On re-reading this I remembered why I did not keep what Christopher Priest books I had. This is because, in common with his other work, he has taken a single interesting idea and woven around it what is the dullest book I have read in a very long time.
The central conceit is of an energy crisis that brings modern civilization to ruin. One man’s answer is the discovery of a means of producing energy that involves putting a very large research facility on caterpillar tracks to follow an energy field as it migrates around the earth. All well and highly implausible - it is, after all, science fiction. The problem with this solution is that the energy field alters human perception of the world.
Two hundred years later, the research facility is still crawling along and we see its final days through the eyes of one of its inhabitants. And here it all falls apart. The notion of an inverted world is fine. It would make a good short story or even stretch to a novella. But a novel requires a great deal more than the working out of a single idea. For one thing it needs good characters. And this book singularly fails to deliver.
It fails on other points as well. There is no tension. The collapse of a small, fanatical society; conflict between those on the moving ‘city’ and the lands it passes through; interpersonal relationships are all painted in two dimensions with a prose that plods along at the same speed as the city itself. Which is slow. And we are told everything, jumping from first person to third person for no apparent reason.
This recent edition has an introduction by Adam Roberts (I had to look him up) which itself reads like a pastiche of a dull literary essay.

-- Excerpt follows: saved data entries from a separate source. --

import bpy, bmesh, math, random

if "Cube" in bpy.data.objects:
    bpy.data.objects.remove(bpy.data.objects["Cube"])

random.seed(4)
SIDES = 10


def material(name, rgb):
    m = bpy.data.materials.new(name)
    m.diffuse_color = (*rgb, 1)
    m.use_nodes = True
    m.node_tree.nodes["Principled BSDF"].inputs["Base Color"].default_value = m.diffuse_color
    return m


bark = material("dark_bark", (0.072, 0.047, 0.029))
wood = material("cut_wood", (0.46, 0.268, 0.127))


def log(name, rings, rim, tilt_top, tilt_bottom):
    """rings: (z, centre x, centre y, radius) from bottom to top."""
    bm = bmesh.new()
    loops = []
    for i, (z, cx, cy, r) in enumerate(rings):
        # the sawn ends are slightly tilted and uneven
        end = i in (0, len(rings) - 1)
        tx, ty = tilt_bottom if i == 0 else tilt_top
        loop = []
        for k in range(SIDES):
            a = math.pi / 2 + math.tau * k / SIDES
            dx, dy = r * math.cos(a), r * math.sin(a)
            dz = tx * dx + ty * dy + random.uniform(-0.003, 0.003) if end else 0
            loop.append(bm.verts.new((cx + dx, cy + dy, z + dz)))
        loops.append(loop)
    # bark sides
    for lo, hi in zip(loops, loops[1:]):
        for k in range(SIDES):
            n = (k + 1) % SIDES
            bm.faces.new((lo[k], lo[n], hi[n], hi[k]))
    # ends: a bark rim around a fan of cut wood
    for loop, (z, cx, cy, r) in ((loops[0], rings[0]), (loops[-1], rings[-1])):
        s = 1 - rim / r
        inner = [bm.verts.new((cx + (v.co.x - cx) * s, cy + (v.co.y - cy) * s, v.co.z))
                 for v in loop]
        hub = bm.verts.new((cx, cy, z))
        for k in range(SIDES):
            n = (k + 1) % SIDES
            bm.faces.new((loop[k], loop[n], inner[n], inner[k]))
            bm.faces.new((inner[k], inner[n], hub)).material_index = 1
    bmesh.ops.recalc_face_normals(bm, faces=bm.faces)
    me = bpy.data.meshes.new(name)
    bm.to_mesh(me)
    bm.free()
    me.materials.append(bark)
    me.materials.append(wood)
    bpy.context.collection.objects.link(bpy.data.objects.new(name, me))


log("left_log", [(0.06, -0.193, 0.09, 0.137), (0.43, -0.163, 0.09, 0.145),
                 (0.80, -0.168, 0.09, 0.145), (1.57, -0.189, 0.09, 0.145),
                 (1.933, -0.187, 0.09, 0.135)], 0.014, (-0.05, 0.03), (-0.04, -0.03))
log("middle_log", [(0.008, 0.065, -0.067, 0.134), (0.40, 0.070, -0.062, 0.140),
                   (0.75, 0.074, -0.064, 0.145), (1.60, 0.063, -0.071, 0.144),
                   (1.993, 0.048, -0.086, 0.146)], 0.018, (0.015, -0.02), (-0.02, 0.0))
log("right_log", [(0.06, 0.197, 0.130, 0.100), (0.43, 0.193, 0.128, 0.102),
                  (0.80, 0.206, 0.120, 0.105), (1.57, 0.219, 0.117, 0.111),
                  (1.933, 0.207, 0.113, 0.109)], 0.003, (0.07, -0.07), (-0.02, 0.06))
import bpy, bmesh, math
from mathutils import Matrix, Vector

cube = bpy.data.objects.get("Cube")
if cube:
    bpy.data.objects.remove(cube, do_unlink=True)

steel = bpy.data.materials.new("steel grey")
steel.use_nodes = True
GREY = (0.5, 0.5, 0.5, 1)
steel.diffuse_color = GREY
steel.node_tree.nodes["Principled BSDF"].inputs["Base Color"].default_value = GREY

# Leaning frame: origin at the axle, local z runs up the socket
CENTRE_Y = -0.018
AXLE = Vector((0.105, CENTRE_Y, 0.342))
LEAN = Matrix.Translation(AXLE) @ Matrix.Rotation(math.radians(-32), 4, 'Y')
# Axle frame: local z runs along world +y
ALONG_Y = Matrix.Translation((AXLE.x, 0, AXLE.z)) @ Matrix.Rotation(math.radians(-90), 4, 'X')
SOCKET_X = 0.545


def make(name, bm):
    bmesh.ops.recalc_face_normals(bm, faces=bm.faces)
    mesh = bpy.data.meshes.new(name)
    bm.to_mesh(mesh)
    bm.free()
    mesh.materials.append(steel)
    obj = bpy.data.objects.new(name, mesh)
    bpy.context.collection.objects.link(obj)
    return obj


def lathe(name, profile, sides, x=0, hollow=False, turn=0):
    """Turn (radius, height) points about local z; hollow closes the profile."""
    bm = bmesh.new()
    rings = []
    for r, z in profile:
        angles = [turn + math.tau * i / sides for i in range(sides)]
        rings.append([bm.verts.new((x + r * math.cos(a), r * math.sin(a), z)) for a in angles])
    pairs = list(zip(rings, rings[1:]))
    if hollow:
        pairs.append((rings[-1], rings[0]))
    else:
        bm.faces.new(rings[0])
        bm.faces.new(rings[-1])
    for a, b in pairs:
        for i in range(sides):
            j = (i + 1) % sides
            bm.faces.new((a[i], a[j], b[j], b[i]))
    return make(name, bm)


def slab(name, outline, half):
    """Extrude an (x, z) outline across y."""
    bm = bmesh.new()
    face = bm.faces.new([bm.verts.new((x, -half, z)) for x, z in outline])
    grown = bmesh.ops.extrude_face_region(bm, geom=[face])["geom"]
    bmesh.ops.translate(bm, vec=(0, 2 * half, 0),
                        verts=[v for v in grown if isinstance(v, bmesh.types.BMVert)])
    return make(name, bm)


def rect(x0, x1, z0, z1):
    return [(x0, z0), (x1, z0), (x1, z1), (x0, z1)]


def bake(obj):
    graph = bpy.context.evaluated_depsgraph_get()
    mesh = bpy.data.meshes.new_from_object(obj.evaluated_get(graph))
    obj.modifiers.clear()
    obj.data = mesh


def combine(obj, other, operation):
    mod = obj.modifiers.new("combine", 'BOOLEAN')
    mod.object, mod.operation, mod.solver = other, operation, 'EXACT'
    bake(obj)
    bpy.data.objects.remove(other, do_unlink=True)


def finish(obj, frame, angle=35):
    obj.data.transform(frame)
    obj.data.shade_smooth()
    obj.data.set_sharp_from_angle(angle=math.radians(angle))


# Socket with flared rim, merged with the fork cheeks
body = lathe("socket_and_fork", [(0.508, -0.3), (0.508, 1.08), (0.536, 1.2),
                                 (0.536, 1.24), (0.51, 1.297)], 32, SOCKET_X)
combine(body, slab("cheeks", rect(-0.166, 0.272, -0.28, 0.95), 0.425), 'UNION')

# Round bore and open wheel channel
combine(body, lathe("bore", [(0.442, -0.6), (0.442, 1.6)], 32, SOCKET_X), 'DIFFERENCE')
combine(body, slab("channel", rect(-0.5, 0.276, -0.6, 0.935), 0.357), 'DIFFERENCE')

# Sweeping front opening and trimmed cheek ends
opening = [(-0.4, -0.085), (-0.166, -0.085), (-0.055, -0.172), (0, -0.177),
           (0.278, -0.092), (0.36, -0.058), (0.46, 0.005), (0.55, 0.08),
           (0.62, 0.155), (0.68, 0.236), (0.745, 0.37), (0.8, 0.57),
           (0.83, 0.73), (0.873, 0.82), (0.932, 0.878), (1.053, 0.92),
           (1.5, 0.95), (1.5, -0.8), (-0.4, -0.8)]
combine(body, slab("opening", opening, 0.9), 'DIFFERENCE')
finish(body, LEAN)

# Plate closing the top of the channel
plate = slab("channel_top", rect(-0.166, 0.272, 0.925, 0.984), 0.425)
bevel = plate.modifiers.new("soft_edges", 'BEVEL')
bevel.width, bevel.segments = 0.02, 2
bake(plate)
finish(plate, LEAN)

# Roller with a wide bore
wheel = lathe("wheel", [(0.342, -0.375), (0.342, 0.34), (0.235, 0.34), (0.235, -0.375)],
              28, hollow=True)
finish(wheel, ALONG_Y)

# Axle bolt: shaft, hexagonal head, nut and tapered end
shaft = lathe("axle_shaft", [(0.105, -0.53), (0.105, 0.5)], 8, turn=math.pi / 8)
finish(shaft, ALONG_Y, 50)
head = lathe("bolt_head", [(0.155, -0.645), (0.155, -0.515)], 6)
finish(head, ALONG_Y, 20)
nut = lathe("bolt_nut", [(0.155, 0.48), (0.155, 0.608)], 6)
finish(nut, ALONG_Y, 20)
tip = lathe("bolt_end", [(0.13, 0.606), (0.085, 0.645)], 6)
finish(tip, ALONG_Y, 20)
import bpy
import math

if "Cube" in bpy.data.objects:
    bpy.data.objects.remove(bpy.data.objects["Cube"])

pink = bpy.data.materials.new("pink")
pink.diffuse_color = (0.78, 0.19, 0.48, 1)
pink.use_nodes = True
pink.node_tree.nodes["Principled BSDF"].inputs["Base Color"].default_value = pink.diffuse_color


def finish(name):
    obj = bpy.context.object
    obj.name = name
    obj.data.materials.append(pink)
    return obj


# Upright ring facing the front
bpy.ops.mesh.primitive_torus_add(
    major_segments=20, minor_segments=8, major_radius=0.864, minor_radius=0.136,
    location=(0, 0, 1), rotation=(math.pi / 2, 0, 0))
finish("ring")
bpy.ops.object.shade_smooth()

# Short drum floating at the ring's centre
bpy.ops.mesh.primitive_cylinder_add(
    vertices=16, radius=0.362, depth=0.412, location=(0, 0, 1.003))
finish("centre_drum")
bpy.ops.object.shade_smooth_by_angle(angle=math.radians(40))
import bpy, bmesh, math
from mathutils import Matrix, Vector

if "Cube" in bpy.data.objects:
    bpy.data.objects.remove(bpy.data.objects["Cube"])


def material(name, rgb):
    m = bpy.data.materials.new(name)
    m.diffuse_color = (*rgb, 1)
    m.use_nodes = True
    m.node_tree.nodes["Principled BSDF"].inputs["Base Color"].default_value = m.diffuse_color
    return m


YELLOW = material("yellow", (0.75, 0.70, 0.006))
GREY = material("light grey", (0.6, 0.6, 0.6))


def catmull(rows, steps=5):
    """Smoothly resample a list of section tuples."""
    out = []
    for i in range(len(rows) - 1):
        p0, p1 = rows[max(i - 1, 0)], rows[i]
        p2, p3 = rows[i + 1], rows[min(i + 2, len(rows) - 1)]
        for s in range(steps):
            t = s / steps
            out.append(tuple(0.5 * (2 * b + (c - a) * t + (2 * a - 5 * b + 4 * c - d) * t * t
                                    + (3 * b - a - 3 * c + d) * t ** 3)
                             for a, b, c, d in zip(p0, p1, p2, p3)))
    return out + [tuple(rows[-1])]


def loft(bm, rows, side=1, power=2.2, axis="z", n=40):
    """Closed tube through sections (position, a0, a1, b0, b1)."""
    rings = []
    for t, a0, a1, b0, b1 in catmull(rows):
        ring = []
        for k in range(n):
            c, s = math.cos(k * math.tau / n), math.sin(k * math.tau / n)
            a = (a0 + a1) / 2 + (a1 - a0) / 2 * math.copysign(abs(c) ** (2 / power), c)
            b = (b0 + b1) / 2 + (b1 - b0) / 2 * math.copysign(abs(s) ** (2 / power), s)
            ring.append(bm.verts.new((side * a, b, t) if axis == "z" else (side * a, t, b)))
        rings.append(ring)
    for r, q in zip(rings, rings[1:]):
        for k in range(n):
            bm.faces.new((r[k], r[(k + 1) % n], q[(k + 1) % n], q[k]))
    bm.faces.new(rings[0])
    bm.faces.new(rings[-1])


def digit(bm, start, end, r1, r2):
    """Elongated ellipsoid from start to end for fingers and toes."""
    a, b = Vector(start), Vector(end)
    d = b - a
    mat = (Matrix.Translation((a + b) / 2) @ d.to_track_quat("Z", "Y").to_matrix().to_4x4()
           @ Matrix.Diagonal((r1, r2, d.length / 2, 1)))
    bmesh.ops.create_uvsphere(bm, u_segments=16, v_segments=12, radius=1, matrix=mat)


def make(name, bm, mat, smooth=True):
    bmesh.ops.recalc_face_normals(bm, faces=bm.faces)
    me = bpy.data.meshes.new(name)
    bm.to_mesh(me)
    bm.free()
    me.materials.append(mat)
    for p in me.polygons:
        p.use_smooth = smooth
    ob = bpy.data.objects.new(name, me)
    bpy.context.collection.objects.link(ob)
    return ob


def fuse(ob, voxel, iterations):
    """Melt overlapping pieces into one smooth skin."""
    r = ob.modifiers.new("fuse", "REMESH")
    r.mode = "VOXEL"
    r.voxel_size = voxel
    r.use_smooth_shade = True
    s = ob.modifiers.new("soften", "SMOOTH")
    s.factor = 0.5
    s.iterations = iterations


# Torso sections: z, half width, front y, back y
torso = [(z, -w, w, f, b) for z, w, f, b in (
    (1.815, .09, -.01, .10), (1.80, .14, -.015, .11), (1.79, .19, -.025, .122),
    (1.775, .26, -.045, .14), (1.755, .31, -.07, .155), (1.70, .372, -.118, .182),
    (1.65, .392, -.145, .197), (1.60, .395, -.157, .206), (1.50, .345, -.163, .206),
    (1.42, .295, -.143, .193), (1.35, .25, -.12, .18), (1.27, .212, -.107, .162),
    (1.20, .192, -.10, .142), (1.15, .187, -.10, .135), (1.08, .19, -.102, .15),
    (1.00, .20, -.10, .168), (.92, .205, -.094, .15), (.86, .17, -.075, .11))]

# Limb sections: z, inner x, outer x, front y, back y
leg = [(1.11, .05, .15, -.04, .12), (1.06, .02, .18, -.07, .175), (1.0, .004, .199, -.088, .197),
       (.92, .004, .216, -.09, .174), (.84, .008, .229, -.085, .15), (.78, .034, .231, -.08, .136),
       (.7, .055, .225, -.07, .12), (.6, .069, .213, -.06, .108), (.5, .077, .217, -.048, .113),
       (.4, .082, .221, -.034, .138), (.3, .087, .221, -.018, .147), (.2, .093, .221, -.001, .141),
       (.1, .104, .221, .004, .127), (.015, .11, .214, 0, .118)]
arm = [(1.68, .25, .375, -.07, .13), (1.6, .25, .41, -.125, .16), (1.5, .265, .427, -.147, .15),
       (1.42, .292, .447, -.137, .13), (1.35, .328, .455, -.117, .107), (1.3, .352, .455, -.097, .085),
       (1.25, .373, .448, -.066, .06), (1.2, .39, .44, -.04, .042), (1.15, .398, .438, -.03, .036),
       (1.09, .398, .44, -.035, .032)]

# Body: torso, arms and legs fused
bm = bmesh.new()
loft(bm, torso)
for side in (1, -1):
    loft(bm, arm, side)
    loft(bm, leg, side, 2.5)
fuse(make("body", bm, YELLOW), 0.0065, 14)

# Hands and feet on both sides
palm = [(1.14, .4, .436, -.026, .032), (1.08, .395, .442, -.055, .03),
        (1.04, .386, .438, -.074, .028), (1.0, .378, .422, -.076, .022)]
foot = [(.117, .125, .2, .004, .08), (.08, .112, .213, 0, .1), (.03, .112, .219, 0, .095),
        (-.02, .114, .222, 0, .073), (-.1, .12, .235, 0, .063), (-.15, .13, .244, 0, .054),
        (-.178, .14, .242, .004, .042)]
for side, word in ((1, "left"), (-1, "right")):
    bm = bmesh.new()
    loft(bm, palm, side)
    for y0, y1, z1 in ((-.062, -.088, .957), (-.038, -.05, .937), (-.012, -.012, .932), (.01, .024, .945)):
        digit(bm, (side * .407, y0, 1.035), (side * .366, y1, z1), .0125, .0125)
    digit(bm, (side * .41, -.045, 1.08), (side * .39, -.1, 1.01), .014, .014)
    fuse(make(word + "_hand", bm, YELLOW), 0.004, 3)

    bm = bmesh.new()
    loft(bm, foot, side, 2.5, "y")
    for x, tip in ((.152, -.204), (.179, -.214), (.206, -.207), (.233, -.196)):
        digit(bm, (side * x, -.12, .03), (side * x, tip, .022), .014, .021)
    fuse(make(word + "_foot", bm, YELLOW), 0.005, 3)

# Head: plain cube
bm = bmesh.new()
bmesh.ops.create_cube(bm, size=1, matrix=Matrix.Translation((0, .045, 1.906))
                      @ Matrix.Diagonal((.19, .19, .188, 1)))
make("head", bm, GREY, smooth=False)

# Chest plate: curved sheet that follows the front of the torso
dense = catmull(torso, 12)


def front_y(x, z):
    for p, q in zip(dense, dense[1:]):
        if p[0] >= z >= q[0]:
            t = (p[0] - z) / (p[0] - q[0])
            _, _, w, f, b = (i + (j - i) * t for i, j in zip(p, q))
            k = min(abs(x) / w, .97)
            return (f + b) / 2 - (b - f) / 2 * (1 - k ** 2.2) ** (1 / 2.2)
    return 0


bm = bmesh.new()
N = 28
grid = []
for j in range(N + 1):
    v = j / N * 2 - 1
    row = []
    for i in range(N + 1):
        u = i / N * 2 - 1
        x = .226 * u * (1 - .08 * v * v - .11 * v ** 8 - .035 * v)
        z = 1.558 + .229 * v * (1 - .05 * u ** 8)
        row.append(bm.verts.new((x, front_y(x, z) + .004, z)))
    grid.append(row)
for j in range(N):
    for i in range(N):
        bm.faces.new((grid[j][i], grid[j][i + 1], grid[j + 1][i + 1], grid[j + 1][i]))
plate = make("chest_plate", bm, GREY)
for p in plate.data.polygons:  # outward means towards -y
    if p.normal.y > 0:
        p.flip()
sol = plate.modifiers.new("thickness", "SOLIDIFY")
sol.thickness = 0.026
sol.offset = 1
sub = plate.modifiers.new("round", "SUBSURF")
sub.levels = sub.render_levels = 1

It earnestly explains how clever the book is and all the uses of inversion to be found therein. Frankly, it felt like it was trying too hard to convince. Who, I am not sure. Not me, for one.